    iTunes has to go. Period. Why is it you need an app on your computer in order to easily organize music on your phone/tablet? Why do you need an app on your computer to transfer movies, songs, etc. to your phone/tablet? Both of these tasks can happen by simply plugging your Android device into your computer and it becomes a mass storage device. Then simply drag and drop your music, movies, etc., using your favorite file browser.

    As an IT Tech Support worker in our enterprise, I see it far too often where iTunes is the reason a field sales person's laptop performance is brought to its knees.
    • Why would I want that?

      Why would I want to spend time "organizing" my library when I can simply put it all into iTunes, have it organize by however I want, set up playlists, and then pick which I want to sync to my device.

      I have a 20GB "Smart playlist" that syncs various things to my phone at will. Keeps things fresh. How can I easily do that with Android? Oh that's right, I need an app like iSyncr.

      I don't get this circle-jerk for mass storage devices. I've tried it and it's a horrible way to manage media on your device.
      • What if

        they de-coupled iTunes from the store and left you with the media player/library part?
        Michael Alan Goff
        • Re: left you with the media player/library part

          This is primarily what iTunes on PC/Mac is. A library management tool. Well, a tool with hooks into the online store, of course. Also integrated with the functionality to sync with iOS devices etc.

          Then you have to remember, that this whole media stuff is linked with very serious licensing agreements and that there must be way for Apple to prove to licensors that their "rights" are taken care of on the authorized computers. This is primarily what iTunes does.
          • It seems to me
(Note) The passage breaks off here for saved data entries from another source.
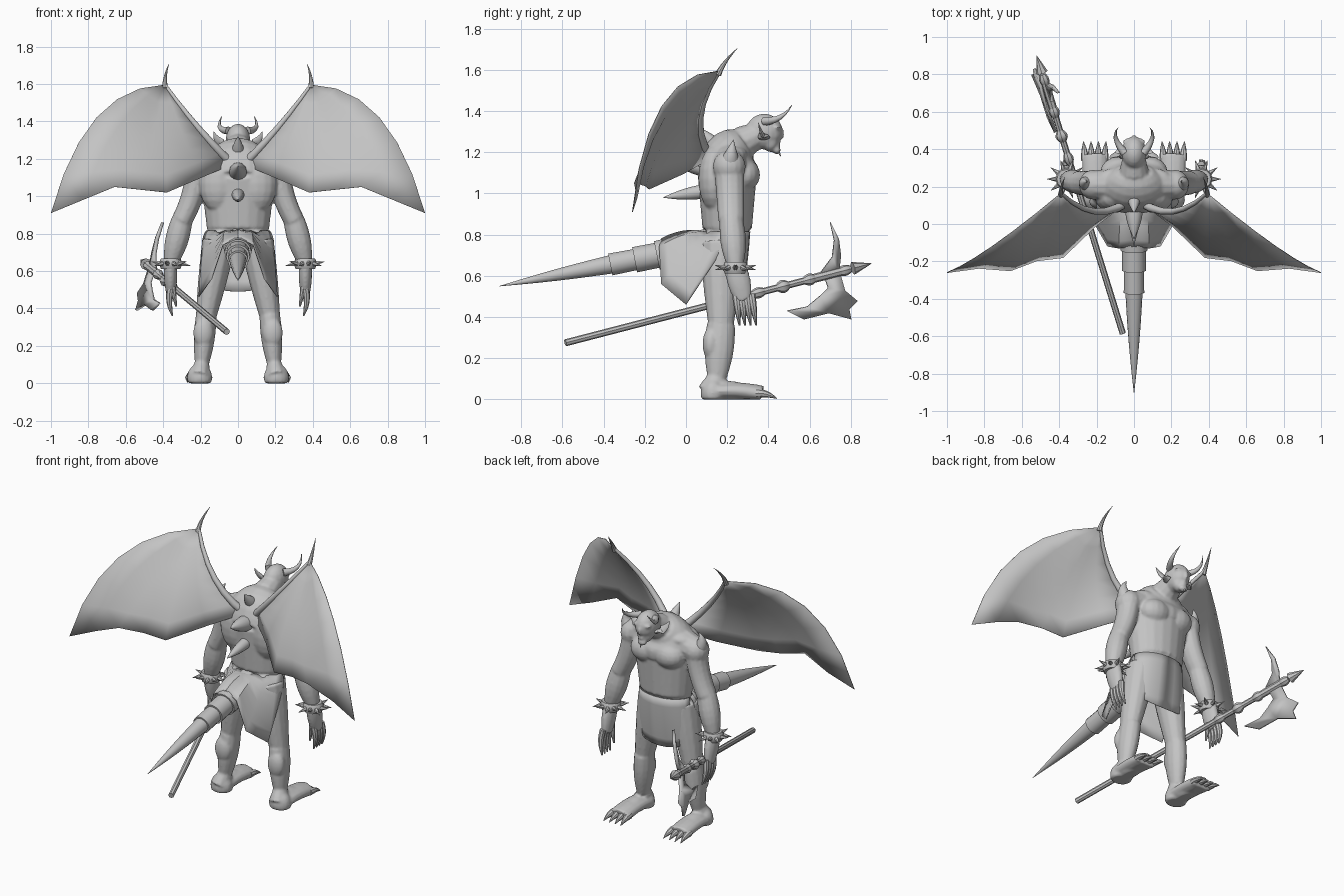
import bpy, bmesh, math
from mathutils import Vector, Matrix

default_cube = bpy.data.objects.get("Cube")
if default_cube:
    bpy.data.objects.remove(default_cube, do_unlink=True)

grey = bpy.data.materials.new("stone_grey")
grey.use_nodes = True
grey.diffuse_color = (.55, .55, .55, 1)
grey.node_tree.nodes["Principled BSDF"].inputs["Base Color"].default_value = grey.diffuse_color

STRAIGHT = (0, 0, 0)


def arc(start, end, bend=STRAIGHT, steps=6):
    """Points from start to end, pushed aside by bend at the middle."""
    fractions = [i / steps for i in range(steps + 1)]
    return [Vector(start).lerp(Vector(end), t) + Vector(bend) * 4 * t * (1 - t) for t in fractions]


class Part:
    """Collects pieces of geometry and turns them into one named object."""

    def __init__(self, name):
        self.name = name
        self.bm = bmesh.new()

    def sweep(self, start, end, thick, thin=.001, bend=STRAIGHT, bulge=0, flat=1, sides=12):
        """Tapered limb along an arc; bulge swells its middle, flat squashes its section."""
        path = arc(start, end, bend)
        last = len(path) - 1
        rings = []
        for i, centre in enumerate(path):
            t = i / last
            along = (path[min(i + 1, last)] - path[max(i - 1, 0)]).normalized()
            side = Vector((0, 1, 0)) if abs(along.x) > .85 else Vector((1, 0, 0))
            wide = (side - along * side.dot(along)).normalized()
            deep = along.cross(wide) * flat
            radius = thick + (thin - thick) * t + bulge * math.sin(math.pi * t)
            angles = [math.tau * k / sides for k in range(sides)]
            rings.append([self.bm.verts.new(centre + (wide * math.cos(a) + deep * math.sin(a)) * radius)
                          for a in angles])
        for lower, upper in zip(rings, rings[1:]):
            for k in range(sides):
                n = (k + 1) % sides
                self.bm.faces.new((lower[k], lower[n], upper[n], upper[k]))
        self.bm.faces.new(rings[0])
        self.bm.faces.new(rings[-1])

    def ball(self, centre, radii):
        matrix = Matrix.Translation(centre) @ Matrix.Diagonal((*radii, 1))
        bmesh.ops.create_uvsphere(self.bm, u_segments=16, v_segments=10, radius=1, matrix=matrix)

    def sheet(self, rows):
        grid = [[self.bm.verts.new(p) for p in row] for row in rows]
        for upper, lower in zip(grid, grid[1:]):
            for k in range(len(upper) - 1):
                self.bm.faces.new((upper[k], upper[k + 1], lower[k + 1], lower[k]))
        bmesh.ops.remove_doubles(self.bm, verts=self.bm.verts[:], dist=.0001)

    def finish(self, mirror=False, thickness=0, angle=40):
        bmesh.ops.recalc_face_normals(self.bm, faces=self.bm.faces[:])
        mesh = bpy.data.meshes.new(self.name)
        self.bm.to_mesh(mesh)
        self.bm.free()
        mesh.materials.append(grey)
        ob = bpy.data.objects.new(self.name, mesh)
        bpy.context.collection.objects.link(ob)
        bpy.ops.object.select_all(action="DESELECT")
        ob.select_set(True)
        bpy.context.view_layer.objects.active = ob
        bpy.ops.object.shade_smooth_by_angle(angle=math.radians(angle))
        if thickness:
            solid = ob.modifiers.new("thickness", "SOLIDIFY")
            solid.thickness = thickness
            solid.offset = 0
        if mirror:
            ob.modifiers.new("mirror", "MIRROR").use_mirror_merge = bool(thickness)
        return ob


# Joints of the skeleton
pelvis, waist = Vector((0, .18, .68)), Vector((0, .2, .83))
chest, nape, skull = Vector((0, .2, 1.1)), Vector((0, .28, 1.25)), Vector((0, .38, 1.3))
shoulder, elbow = Vector((.22, .21, 1.13)), Vector((.3, .22, .87))
wrist, palm = Vector((.36, .24, .64)), Vector((.36, .28, .48))
hip, knee, ankle = Vector((.1, .17, .76)), Vector((.17, .17, .36)), Vector((.193, .15, .1))
heel, toes = Vector((.205, .12, .035)), Vector((.21, .37, .025))

# Body: one half is built from limbs and muscles, then mirrored and fused
body = Part("body")
body.sweep(pelvis, waist, .14, .167, flat=.64, sides=20)
body.sweep(waist, chest, .167, .2, flat=.72, sides=20)
body.sweep(chest, nape, .2, .1, bend=(0, -.01, .02), bulge=.025, flat=.77, sides=20)
body.sweep(nape, skull, .08, .055)
body.sweep((.1, .21, 1.16), shoulder, .09, .075)
body.sweep(shoulder, elbow, .064, .056, bend=(-.015, 0, 0), flat=1.15)
body.sweep(elbow, wrist, .058, .038, bulge=.014)
body.sweep(wrist, palm, .034, .025, bulge=.006, flat=1.6)
body.sweep(hip, knee, .092, .056, bulge=.004, flat=1.12)
body.sweep(knee, ankle, .056, .037, bulge=.01, flat=1.25)
body.sweep(ankle, heel, .042, .055, flat=1.2)
body.sweep(heel, toes, .066, .07, bend=(0, 0, .012), flat=.6)
body.ball((.205, .13, .03), (.068, .06, .075))    # heel pad
body.ball((.205, .2, .04), (.055, .12, .05))      # instep
body.ball((.08, .28, 1.09), (.1, .08, .08))       # pectoral
body.ball(shoulder, (.075, .08, .08))             # deltoid
body.ball((.1, .14, 1.07), (.11, .08, .16))       # shoulder blade
body.ball((.1, .22, 1.19), (.11, .08, .045))      # trapezius
body.ball((.08, .13, .75), (.07, .05, .08))       # buttock
body.ball((.185, .12, .27), (.055, .04, .08))     # calf
body.ball((.17, .2, .37), (.04, .03, .04))        # kneecap
for height in (.89, .97):
    body.ball((.05, .28, height), (.04, .03, .045))
body.ball(skull, (.066, .09, .087))
body.ball((0, .41, 1.25), (.05, .04, .05))        # jaw
body.ball((.03, .44, 1.32), (.03, .02, .01))      # brow
body.ball((.03, .43, 1.28), (.02, .02, .02))      # cheek
body.ball((0, .46, 1.29), (.01, .02, .03))        # nose
body.ball((0, .45, 1.24), (.02, .01, .01))        # lips
body.ball((0, .44, 1.21), (.03, .02, .02))        # chin
for v in body.bm.verts:
    v.co.z = max(v.co.z, 0)
figure = body.finish(mirror=True)
fuse = figure.modifiers.new("fuse", "REMESH")
fuse.mode = "VOXEL"
fuse.voxel_size = .008
fuse.use_smooth_shade = True
figure.modifiers.new("soften", "SMOOTH").iterations = 4

# Horns, ears, chin tuft and shoulder spikes
horns = Part("horns")
horns.sweep((.05, .38, 1.35), (.085, .515, 1.43), .022, bend=(.03, .01, -.02))
horns.finish(mirror=True)
ears = Part("ears")
ears.sweep((.06, .38, 1.27), (.13, .35, 1.345), .03, bend=(.01, 0, -.01), bulge=.006, flat=.4)
ears.finish(mirror=True)
tuft = Part("chin_tuft")
tuft.sweep((0, .44, 1.22), (0, .46, 1.18), .012)
tuft.finish()
shoulder_spikes = Part("shoulder_spikes")
shoulder_spikes.sweep(shoulder, (.25, .23, 1.26), .06, bend=(.03, 0, 0))
shoulder_spikes.finish(mirror=True)

# Spikes down the spine
back_spikes = Part("back_spikes")
back_spikes.sweep((0, .17, 1.2), (0, .06, 1.32), .04, bulge=.01)
back_spikes.sweep((0, .09, 1.13), (0, -.08, 1.16), .05, bulge=.01)
back_spikes.sweep((0, .09, 1.01), (0, -.11, .98), .035, bulge=.008)
back_spikes.finish()

# Fingers, thumb and toes, fanned out
fingers, toe_claws = Part("fingers"), Part("toe_claws")
for i in range(4):
    spread = i - 1.5
    fingers.sweep(palm + Vector((0, spread * .025, .03)), palm + Vector((-.01, .02 + spread * .027, -.12)),
                  .019, .004, bend=(.012, 0, 0), bulge=.004, sides=8)
    toe_claws.sweep(toes + Vector((spread * .034, -.03, .005)), toes + Vector((spread * .04, .07, -.02)),
                    .022, .002, bend=(0, 0, .008), bulge=.004, sides=8)
fingers.sweep(wrist - Vector((0, 0, .08)), palm - Vector((.03, .03, .07)), .024, .005, sides=8)
fingers.finish(mirror=True)
toe_claws.finish(mirror=True)

# Spiked wrist bands
bands = Part("wrist_bands")
rise = Vector((0, 0, .028))
bands.sweep(wrist - rise, wrist + rise, .052, .052, bulge=.008)
for i in range(10):
    turn = math.tau * i / 10
    out = Vector((math.cos(turn), math.sin(turn), 0))
    bands.sweep(wrist + out * .05, wrist + out * .105 + rise * .4 * (-1) ** i, .015, sides=6)
bands.finish(mirror=True)

# Tail: flared plates that overlap, then a long tapering tip
tail = Part("tail")
tail_root, tail_tip = Vector((0, .17, .76)), Vector((0, -.905, .55))
for begin, end in ((0, .29), (.26, .39), (.37, .5)):
    tail.sweep(tail_root.lerp(tail_tip, begin), tail_root.lerp(tail_tip, end),
               .086 - begin * .09, .095 - end * .08, sides=14)
tail.sweep(tail_root.lerp(tail_tip, .48), tail_tip, .047, bulge=.005, sides=14)
tail.finish()

# Cloth draped from the waist over the tail
hem = [Vector(p) for p in ((0, -.12, .78), (.08, -.13, .74), (.14, -.12, .56), (.21, 0, .46), (.19, .18, .73))]
cloth_rows = []
for i, low in enumerate(hem):
    turn = math.pi / 2 * i / 4
    top = Vector((.17 * math.sin(turn), .2 - .11 * math.cos(turn), .815))
    cloth_rows.append(arc(top, low, (.008 * math.sin(turn), 0, .02 * math.cos(turn))))
rear_cloth = Part("rear_cloth")
rear_cloth.sheet(cloth_rows)
rear_cloth.finish(mirror=True, thickness=.004)

# Front apron hugging the thighs
apron_rows = []
for i in range(6):
    turn = math.radians(i * 17)
    top = Vector((.17 * math.sin(turn), .2 + .11 * math.cos(turn), .815))
    low = Vector((.19 * math.sin(turn), .19 + .08 * math.cos(turn), .49 + .003 * i * i))
    apron_rows.append(arc(top, low, (0, .005, 0)))
apron = Part("front_apron")
apron.sheet(apron_rows)
apron.finish(mirror=True, thickness=.004)

# Wings: ribs fan out from one joint, with slightly sagging membrane between
joint = Vector((.39, .165, 1.595))
bones = [((1, -.26, .91), (.06, -.07, .17)), ((.66, -.25, 1.05), (0, -.06, 0)),
         ((.38, -.18, 1.02), (0, -.05, 0)), ((.03, .12, 1.17), (0, -.075, -.02))]
ribs = [arc(joint, *bone) for bone in bones]
membrane = []
for rib, following in zip(ribs, ribs[1:]):
    middle = [p.lerp(q, .5) + Vector((0, .003 * i, 0)) for i, (p, q) in enumerate(zip(rib, following))]
    membrane += [rib, middle]
membrane.append(ribs[-1])
wing = Part("wing_membranes")
wing.sheet(membrane)
wing.finish(mirror=True, thickness=.004, angle=60)
wing_arms = Part("wing_arms")
wing_arms.sweep(joint, bones[-1][0], .009, .024, bones[-1][1])
wing_arms.sweep(joint - Vector((0, .01, .02)), (.37, .25, 1.705), .016, bend=(.008, -.01, 0), sides=8)
wing_arms.finish(mirror=True)

# Pole axe gripped in one hand
butt, point = Vector((-.06, -.585, .275)), Vector((-.52, .9, .66))


def on_shaft(y):
    return butt.lerp(point, (y - butt.y) / (point.y - butt.y))


shaft = Part("axe_shaft")
shaft.sweep(butt, on_shaft(.8), .017, .017, sides=8)
for y, swell in ((.35, .01), (.47, .016), (.6, .012), (.77, .01)):
    shaft.sweep(on_shaft(y - .03), on_shaft(y + .03), .017, .017, bulge=swell, sides=8)
shaft.sweep(on_shaft(.6), on_shaft(.76), .022, .022, sides=8)
shaft.sweep(on_shaft(.81), point, .032, sides=8)
shaft.finish(angle=30)

# Axe head: a broad crescent below the shaft and a hooked spike above
crescent = [(.67, .6), (.69, .54), (.65, .5), (.59, .45), (.49, .43), (.57, .39), (.69, .42),
            (.8, .39), (.79, .44), (.83, .48), (.77, .53), (.75, .6)]
hook = [(.65, .61), (.71, .69), (.72, .77), (.7, .86), (.74, .78), (.75, .7), (.74, .61)]
for name, outline in (("axe_blade", crescent), ("axe_hook", hook)):
    plate = Part(name)
    corners = []
    for y, z in outline:
        middle = on_shaft(y)
        corners.append(plate.bm.verts.new(middle + Vector((.22, 0, 1)) * (z - middle.z)))
    plate.bm.faces.new(corners)
    plate.finish(thickness=.016)
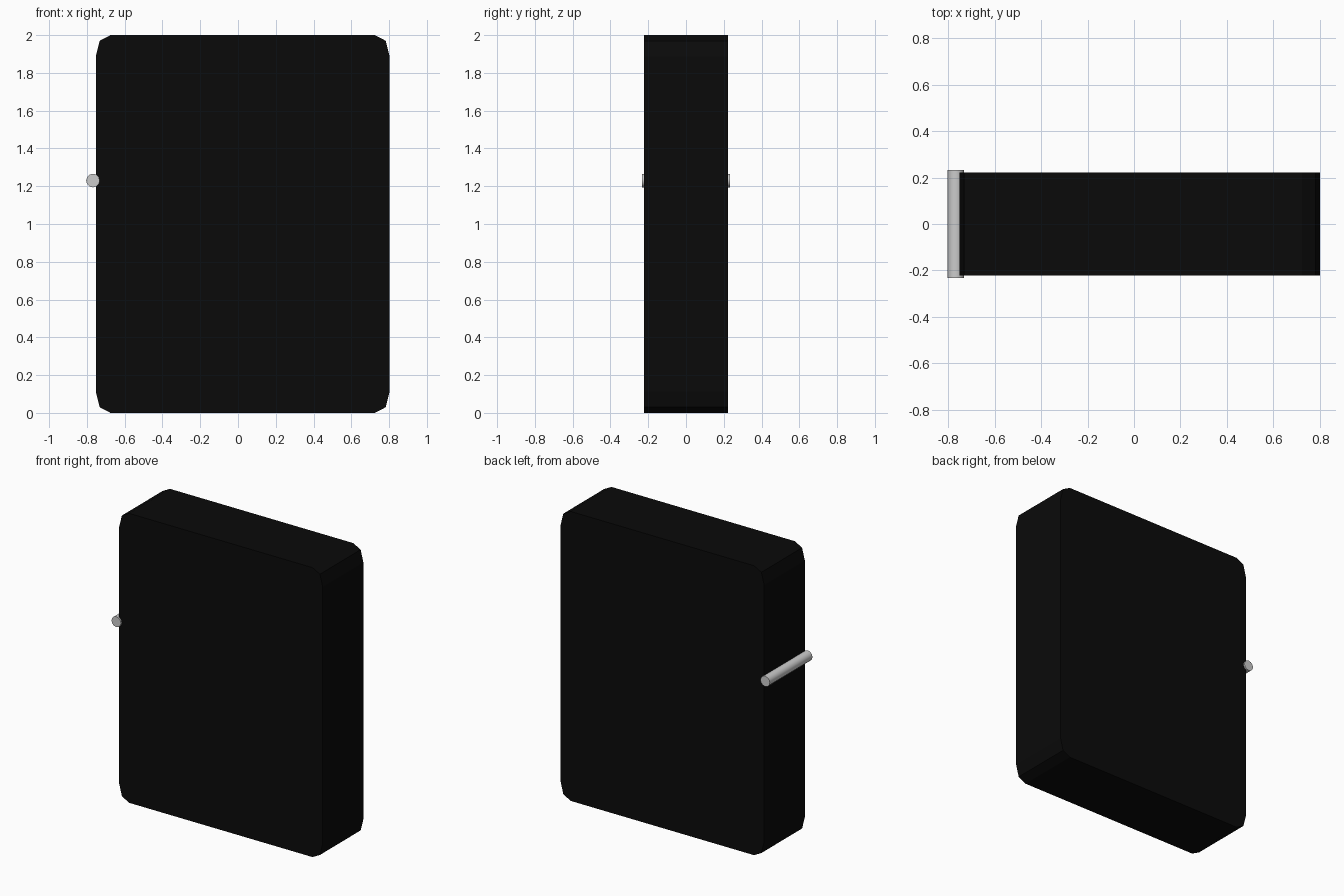
import bpy, bmesh
from math import radians

if "Cube" in bpy.data.objects:
    bpy.data.objects.remove(bpy.data.objects["Cube"])

# Case: rectangle with two-step cut corners, extruded front to back
CX, HALF_W, HALF_D = 0.025, 0.778, 0.222
corner = [(0.70, 1.0), (0.757, 0.97), (0.778, 0.887)]  # upper right, relative to centre

profile = []
for sx, sz in ((1, 1), (1, -1), (-1, -1), (-1, 1)):
    pts = corner if sx * sz > 0 else corner[::-1]
    profile += [(CX + sx * x, 1 + sz * z) for x, z in pts]

bm = bmesh.new()
front = bm.faces.new([bm.verts.new((x, -HALF_D, z)) for x, z in profile])
new = bmesh.ops.extrude_face_region(bm, geom=[front], use_keep_orig=True)["geom"]
bmesh.ops.translate(bm, vec=(0, 2 * HALF_D, 0),
                    verts=[g for g in new if isinstance(g, bmesh.types.BMVert)])
bmesh.ops.recalc_face_normals(bm, faces=bm.faces)
mesh = bpy.data.meshes.new("case")
bm.to_mesh(mesh)
bm.free()
case = bpy.data.objects.new("case", mesh)
bpy.context.collection.objects.link(case)

black = bpy.data.materials.new("black_shell")
black.diffuse_color = (0.003, 0.003, 0.003, 1)
black.use_nodes = True
black.node_tree.nodes["Principled BSDF"].inputs["Base Color"].default_value = black.diffuse_color
mesh.materials.append(black)

# Hinge pin along the left edge
bpy.ops.mesh.primitive_cylinder_add(vertices=12, radius=0.036, depth=0.466,
                                    location=(-0.768, 0, 1.23),
                                    rotation=(radians(90), 0, 0))
bpy.context.object.name = "hinge_pin"
bpy.ops.object.shade_smooth_by_angle(angle=radians(40))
            The IT guys always discount the licensing agreements. This is a BIG difference between iTunes where there is both ownership, rental and streaming simultaneously, in addition to any personal videos the user adds to the mix vs. something like Netflix which is streaming only.
          • that's it exactly

            Users want simplicity, ease of access, and reasonable sharing between devices and friends. The RIAA and MPAA want you to pay every time you sing happy birthday or have the tv on in the background of your kids birthday video you post to Facebook.